Paper Hearts by Ali Novak [ARC]
First of all, I just read the summary for the book on Goodreads and got very confused just now. That summary is definitely NOT the book I read. Sure, Felicity and Alec are both in it but…who’s Lucy? And I don’t remember them going to Prom…? Anyway, the book that I read had a little more depth than that, I think. There was an interesting family dynamic since Felicity’s sister is gone, but I really disliked their mom. In fact, none of the characters were SUPER likable in my opinion. The romance was fine, but again, nothing that blew me away. With those things being said, I thought the book was good and I enjoyed that we got to see some of Stella and Oliver. I also look forward to reading the books featuring the other two bandmates. This series is what the Backstage Pass series wishes it was. 4/5
Hello, Sunshine by Leila Howland [ARC]
I loved the movie La La Land. LOVED IT. And so I really thought that this book might be similar since it has the same theme of a young actress trying to make it in Hollywood. No. This is not the book I wanted it to be. The main character, Becca, is SO NAIVE. I don’t even WANT to be an actress and I know that you have to have nice headshots! Also, I didn’t like how her relationship with Raj developed. First she was like, “Oh, sorry Raj, I’m still not over my ex-boyfriend” and then she literally hops into bed with her hot co-star and imagines the rest of their lives together. Like…what? You can’t be with Raj right now, but you could TOTALLY see yourself with this other hot guy? Please. Speaking of Raj, this is the kind of diversity that I HATE. We can tell from Raj’s name that he’s Indian, right?
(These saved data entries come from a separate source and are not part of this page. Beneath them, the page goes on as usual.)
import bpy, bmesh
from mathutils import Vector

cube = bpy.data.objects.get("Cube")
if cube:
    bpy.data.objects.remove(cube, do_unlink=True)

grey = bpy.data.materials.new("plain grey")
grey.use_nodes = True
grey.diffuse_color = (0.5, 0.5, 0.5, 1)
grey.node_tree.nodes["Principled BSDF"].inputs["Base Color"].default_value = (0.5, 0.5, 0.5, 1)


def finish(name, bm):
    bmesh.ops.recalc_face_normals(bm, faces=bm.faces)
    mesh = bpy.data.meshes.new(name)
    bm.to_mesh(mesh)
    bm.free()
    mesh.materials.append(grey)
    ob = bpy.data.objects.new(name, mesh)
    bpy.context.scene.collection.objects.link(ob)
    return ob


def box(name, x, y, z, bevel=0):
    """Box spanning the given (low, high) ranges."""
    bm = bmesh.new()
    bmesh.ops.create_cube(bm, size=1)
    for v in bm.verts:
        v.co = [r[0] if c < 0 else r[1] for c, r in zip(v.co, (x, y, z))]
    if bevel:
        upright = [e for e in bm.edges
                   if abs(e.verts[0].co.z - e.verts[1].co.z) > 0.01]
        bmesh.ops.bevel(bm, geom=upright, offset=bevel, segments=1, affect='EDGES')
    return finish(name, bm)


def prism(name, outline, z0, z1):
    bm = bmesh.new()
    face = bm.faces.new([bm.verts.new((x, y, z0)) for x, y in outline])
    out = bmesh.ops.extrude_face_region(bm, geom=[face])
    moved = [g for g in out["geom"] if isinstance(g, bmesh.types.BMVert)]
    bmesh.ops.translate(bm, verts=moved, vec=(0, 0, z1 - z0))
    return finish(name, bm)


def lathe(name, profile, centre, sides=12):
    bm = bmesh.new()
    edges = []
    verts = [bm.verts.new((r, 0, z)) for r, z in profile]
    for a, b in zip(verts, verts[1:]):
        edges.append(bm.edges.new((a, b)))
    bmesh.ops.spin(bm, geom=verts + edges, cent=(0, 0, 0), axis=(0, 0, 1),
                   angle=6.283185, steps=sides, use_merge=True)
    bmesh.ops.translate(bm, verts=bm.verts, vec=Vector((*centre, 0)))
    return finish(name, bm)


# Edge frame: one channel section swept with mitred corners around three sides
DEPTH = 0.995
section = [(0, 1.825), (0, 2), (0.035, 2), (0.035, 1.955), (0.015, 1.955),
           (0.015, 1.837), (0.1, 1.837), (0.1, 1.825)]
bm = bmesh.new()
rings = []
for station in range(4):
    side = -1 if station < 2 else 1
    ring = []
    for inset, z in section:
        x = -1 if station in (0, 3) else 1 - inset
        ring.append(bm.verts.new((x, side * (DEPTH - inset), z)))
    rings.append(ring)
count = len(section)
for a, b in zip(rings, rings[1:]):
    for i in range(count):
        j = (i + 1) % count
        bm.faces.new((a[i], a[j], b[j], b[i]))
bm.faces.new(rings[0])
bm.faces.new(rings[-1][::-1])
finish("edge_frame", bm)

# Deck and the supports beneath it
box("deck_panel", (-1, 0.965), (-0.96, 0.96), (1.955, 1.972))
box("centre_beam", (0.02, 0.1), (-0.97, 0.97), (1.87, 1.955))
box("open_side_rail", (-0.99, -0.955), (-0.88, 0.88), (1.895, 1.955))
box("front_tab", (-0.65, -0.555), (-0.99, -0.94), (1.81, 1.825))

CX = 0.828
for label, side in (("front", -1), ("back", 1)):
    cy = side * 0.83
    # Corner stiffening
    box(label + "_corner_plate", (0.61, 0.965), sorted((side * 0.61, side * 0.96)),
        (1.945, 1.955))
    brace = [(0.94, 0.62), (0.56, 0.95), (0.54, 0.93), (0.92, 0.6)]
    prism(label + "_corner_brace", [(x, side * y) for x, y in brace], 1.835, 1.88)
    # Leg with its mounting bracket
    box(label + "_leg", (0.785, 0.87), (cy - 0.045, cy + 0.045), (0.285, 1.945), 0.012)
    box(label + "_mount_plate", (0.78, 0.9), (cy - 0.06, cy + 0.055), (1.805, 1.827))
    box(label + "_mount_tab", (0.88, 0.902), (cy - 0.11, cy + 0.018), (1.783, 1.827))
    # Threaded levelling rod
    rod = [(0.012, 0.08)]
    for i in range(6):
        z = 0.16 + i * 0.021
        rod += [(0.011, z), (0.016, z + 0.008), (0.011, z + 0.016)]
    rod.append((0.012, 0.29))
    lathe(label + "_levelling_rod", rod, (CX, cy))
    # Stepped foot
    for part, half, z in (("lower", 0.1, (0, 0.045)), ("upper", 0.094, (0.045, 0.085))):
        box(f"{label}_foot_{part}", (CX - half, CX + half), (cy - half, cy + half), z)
And I think the color of his skin is mentioned a couple of times (in a very complimentary, non-racist way). However, beyond that there is literally nothing that makes him Indian. It doesn’t seem to effect his life at all which is COMPLETELY unbelievable to me. I mean, he wants to be a film-maker. At the very LEAST he should mention how few Asian Americans there are in the film industry and how he wants to break stereotypes and show the white people what it’s like to be an Indian American. Nope. None of that. Anyway…the last thing I’ll say is what was up with Becca’s Scientologist neighbor? Literally had nothing to do with anything and didn’t progress the story or characters in any way. TL;DR This book was not what I wanted it to be and was “diverse” in such a white person way. 2/5
Note: I received these books free from NetGalley in exchange for an honest review.
Carter has a fairly simple life. She works at her Dad’s cafe during the day and at night she goes stargazing with her two best friends. This summer is going according to plan until Hollywood rolls into town. They’re filming a Christmas movie. In July. The star of this heart-warming holiday flick happens to be teen heartthrob Adam Jakes who is appearing in public for the first time after leaving rehab. Adam’s agent approaches Carter with an offer she can’t refuse. Pretend to be Adam’s girlfriend for the summer and she’ll be paid enough to get rid of her brother’s gambling debts for good. Against her better judgment, Carter accepts.
We all know what’s going to happen, right? Obviously they’re going to pretend to date for a while and then actually fall in love. I mean, that’s why we picked this book up in the first place, right? I liked this book a lot. I’ve read a book with a semi-similar plot (see This Is What Happy Looks Like by Jennifer E. Smith) which is also totally worth a read. The difference between the two books is that Adam is a jerk in the beginning. You can kind of tell that he’s naturally a little conceited. Even if he had never become a movie star, it’s in his nature to be that way while in the other book the movie star is a nice guy right off the bat. Having Adam start out being unpleasant is something that I find a little more realistic. I don’t imagine movie stars just being super nice to everyone all the time. Even if they’re generally a nice person, it has to be annoying to not have a moment of peace when you go out in public.
Other things I liked about this book: I liked Carter’s friends quite a bit even though Chloe had her moments of…insanity. I thought Alien Drake was a great character. I liked that he and Carter had a solid friendship without any romantic attachments. I liked Carter’s parents–I thought they were fun characters if a tad unrealistic. Most of all I like the small details that Ms. Culbertson includes. Carter has this dog named Extra Pickles because her family’s first dog was named Pickles. So when Pickles died, they got a new dog and they named it Extra Pickles. Genius! Maybe this was a detail pulled from real life, but it’s a small thing that makes everything in the book seem more real too.
This was such a fun and easy read. Perfect for summer.
Overall Rating: 5
Sexual Content: None (that I remember…)
Language: Mild (if that)
Smoking/Drinking: Moderate. A couple of characters smoke and Adam was sent to rehab for drug possession.